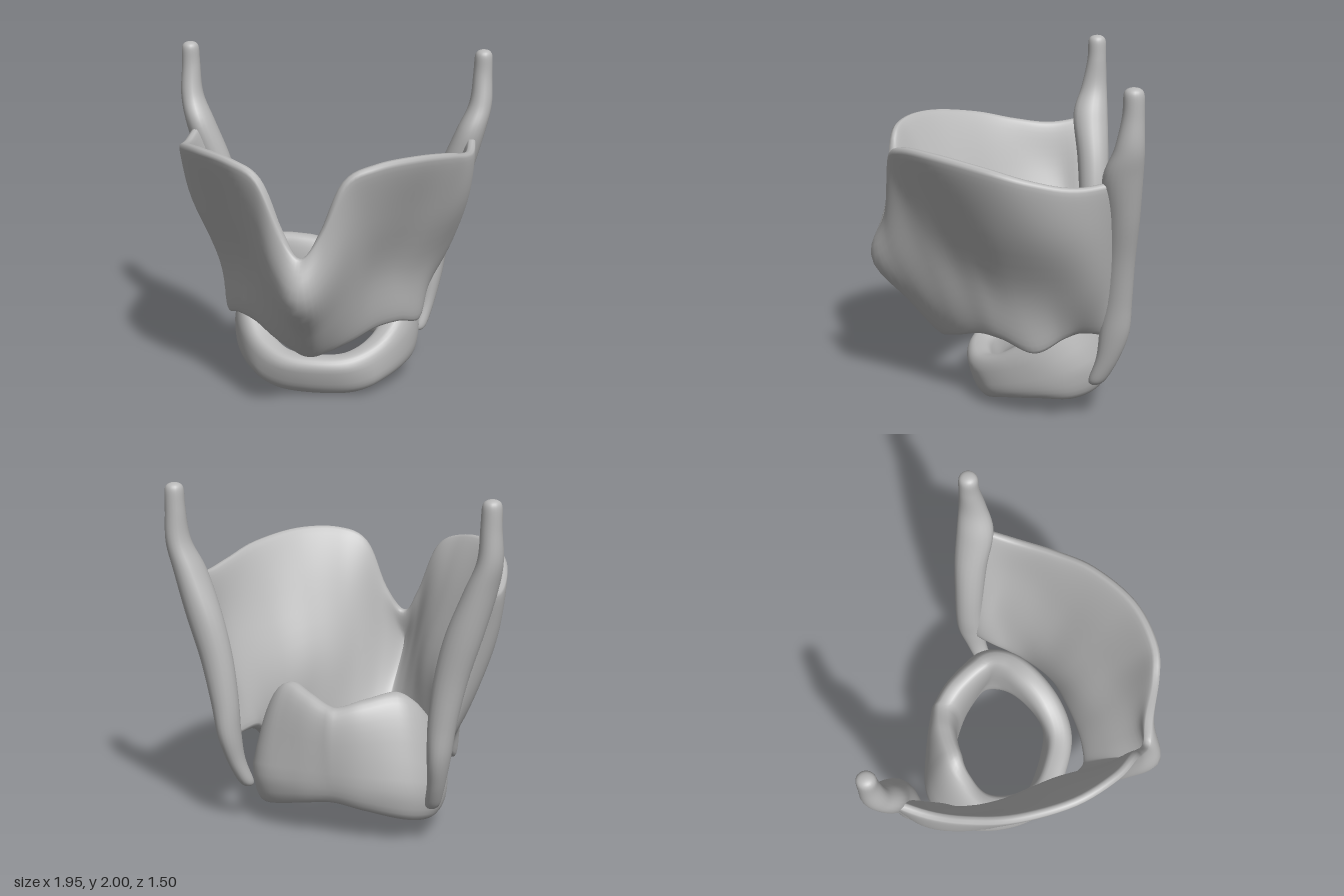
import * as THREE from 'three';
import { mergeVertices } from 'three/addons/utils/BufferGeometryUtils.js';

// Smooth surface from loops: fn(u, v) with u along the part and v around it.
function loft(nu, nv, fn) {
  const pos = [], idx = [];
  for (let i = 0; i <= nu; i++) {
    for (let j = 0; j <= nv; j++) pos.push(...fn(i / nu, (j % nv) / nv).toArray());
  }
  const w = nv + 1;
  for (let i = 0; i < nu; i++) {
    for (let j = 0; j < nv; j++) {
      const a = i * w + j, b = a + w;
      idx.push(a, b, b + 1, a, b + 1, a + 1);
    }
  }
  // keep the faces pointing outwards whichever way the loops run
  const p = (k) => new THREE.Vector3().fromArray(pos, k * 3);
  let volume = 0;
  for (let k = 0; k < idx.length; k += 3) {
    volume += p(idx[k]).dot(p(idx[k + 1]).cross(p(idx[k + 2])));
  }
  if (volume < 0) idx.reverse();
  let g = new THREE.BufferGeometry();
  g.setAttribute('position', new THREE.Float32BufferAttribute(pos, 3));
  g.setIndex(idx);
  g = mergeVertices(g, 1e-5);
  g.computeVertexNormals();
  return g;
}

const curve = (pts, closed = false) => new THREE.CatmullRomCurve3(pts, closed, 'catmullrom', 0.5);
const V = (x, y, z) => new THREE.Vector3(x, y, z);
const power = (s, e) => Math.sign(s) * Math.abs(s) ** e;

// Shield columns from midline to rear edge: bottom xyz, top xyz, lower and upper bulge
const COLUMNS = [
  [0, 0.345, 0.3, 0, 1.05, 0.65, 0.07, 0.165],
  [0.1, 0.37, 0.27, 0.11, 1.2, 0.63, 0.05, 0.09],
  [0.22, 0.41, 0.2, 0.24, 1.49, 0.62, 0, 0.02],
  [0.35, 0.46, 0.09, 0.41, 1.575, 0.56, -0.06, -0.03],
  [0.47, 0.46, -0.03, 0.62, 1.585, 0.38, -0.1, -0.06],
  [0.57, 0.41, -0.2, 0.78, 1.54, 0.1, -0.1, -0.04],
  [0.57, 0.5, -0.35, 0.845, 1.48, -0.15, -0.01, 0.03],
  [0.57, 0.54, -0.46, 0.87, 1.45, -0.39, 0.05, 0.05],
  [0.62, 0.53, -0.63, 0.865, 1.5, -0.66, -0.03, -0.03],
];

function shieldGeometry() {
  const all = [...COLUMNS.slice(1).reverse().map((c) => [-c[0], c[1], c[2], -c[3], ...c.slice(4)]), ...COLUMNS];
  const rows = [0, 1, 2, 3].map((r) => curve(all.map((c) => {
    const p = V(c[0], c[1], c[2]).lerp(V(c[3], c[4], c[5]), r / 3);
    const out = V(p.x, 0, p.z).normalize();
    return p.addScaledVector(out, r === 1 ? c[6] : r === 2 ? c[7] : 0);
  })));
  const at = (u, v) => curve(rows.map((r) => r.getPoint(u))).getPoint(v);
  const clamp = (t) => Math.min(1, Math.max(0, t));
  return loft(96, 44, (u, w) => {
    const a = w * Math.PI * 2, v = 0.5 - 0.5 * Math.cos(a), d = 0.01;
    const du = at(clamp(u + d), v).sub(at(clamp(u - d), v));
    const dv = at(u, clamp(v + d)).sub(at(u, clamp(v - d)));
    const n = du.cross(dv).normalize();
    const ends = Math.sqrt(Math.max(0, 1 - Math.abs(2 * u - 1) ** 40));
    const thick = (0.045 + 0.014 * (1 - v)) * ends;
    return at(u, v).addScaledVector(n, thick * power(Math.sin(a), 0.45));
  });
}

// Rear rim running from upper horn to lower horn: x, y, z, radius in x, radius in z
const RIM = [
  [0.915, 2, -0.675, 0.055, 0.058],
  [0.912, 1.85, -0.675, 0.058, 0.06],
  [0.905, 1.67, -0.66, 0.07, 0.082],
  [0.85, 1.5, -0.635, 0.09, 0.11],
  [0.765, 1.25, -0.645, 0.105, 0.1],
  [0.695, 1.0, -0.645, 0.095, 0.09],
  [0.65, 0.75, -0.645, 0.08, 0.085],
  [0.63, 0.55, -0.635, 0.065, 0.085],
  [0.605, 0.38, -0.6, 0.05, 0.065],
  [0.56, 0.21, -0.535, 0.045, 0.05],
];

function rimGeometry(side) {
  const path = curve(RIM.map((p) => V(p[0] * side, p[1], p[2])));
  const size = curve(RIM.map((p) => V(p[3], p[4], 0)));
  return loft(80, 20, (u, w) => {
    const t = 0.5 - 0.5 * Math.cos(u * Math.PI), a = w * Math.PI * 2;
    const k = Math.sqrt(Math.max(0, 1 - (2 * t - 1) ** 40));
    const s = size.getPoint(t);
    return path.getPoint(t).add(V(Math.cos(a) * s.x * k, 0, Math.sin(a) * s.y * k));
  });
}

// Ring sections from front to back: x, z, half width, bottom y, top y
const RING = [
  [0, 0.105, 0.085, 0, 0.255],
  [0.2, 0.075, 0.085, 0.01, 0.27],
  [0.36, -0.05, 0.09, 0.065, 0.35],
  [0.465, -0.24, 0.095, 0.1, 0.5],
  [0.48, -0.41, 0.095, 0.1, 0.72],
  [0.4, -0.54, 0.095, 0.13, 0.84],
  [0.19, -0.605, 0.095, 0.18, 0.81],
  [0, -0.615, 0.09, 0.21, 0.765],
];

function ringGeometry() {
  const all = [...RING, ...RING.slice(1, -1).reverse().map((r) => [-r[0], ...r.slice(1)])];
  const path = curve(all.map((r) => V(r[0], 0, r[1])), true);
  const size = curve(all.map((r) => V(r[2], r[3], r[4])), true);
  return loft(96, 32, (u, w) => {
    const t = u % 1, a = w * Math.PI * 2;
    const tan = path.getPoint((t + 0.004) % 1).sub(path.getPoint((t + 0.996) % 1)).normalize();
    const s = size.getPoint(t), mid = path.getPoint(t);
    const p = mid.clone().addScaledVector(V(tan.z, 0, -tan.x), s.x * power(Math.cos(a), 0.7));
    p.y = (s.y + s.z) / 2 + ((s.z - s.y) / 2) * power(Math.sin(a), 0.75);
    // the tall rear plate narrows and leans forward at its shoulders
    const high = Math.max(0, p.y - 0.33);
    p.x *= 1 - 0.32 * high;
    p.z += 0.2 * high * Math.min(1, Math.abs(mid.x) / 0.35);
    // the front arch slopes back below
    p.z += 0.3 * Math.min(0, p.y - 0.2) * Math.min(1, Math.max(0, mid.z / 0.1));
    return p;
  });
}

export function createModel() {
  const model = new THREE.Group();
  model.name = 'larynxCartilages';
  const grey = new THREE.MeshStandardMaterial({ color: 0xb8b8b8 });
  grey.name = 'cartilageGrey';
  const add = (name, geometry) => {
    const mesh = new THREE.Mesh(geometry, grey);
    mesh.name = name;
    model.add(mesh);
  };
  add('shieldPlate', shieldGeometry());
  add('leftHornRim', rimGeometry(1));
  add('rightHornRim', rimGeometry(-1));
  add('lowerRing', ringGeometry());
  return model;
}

• PROBLEM DESCRIPTION
Write out exactly and only the lines that run from the start of the data above through the line containing "const power = (s, e)", leaving the pictures out.

• ANSWER
import * as THREE from 'three';
import { mergeVertices } from 'three/addons/utils/BufferGeometryUtils.js';

// Smooth surface from loops: fn(u, v) with u along the part and v around it.
function loft(nu, nv, fn) {
  const pos = [], idx = [];
  for (let i = 0; i <= nu; i++) {
    for (let j = 0; j <= nv; j++) pos.push(...fn(i / nu, (j % nv) / nv).toArray());
  }
  const w = nv + 1;
  for (let i = 0; i < nu; i++) {
    for (let j = 0; j < nv; j++) {
      const a = i * w + j, b = a + w;
      idx.push(a, b, b + 1, a, b + 1, a + 1);
    }
  }
  // keep the faces pointing outwards whichever way the loops run
  const p = (k) => new THREE.Vector3().fromArray(pos, k * 3);
  let volume = 0;
  for (let k = 0; k < idx.length; k += 3) {
    volume += p(idx[k]).dot(p(idx[k + 1]).cross(p(idx[k + 2])));
  }
  if (volume < 0) idx.reverse();
  let g = new THREE.BufferGeometry();
  g.setAttribute('position', new THREE.Float32BufferAttribute(pos, 3));
  g.setIndex(idx);
  g = mergeVertices(g, 1e-5);
  g.computeVertexNormals();
  return g;
}

const curve = (pts, closed = false) => new THREE.CatmullRomCurve3(pts, closed, 'catmullrom', 0.5);
const V = (x, y, z) => new THREE.Vector3(x, y, z);
const power = (s, e) => Math.sign(s) * Math.abs(s) ** e;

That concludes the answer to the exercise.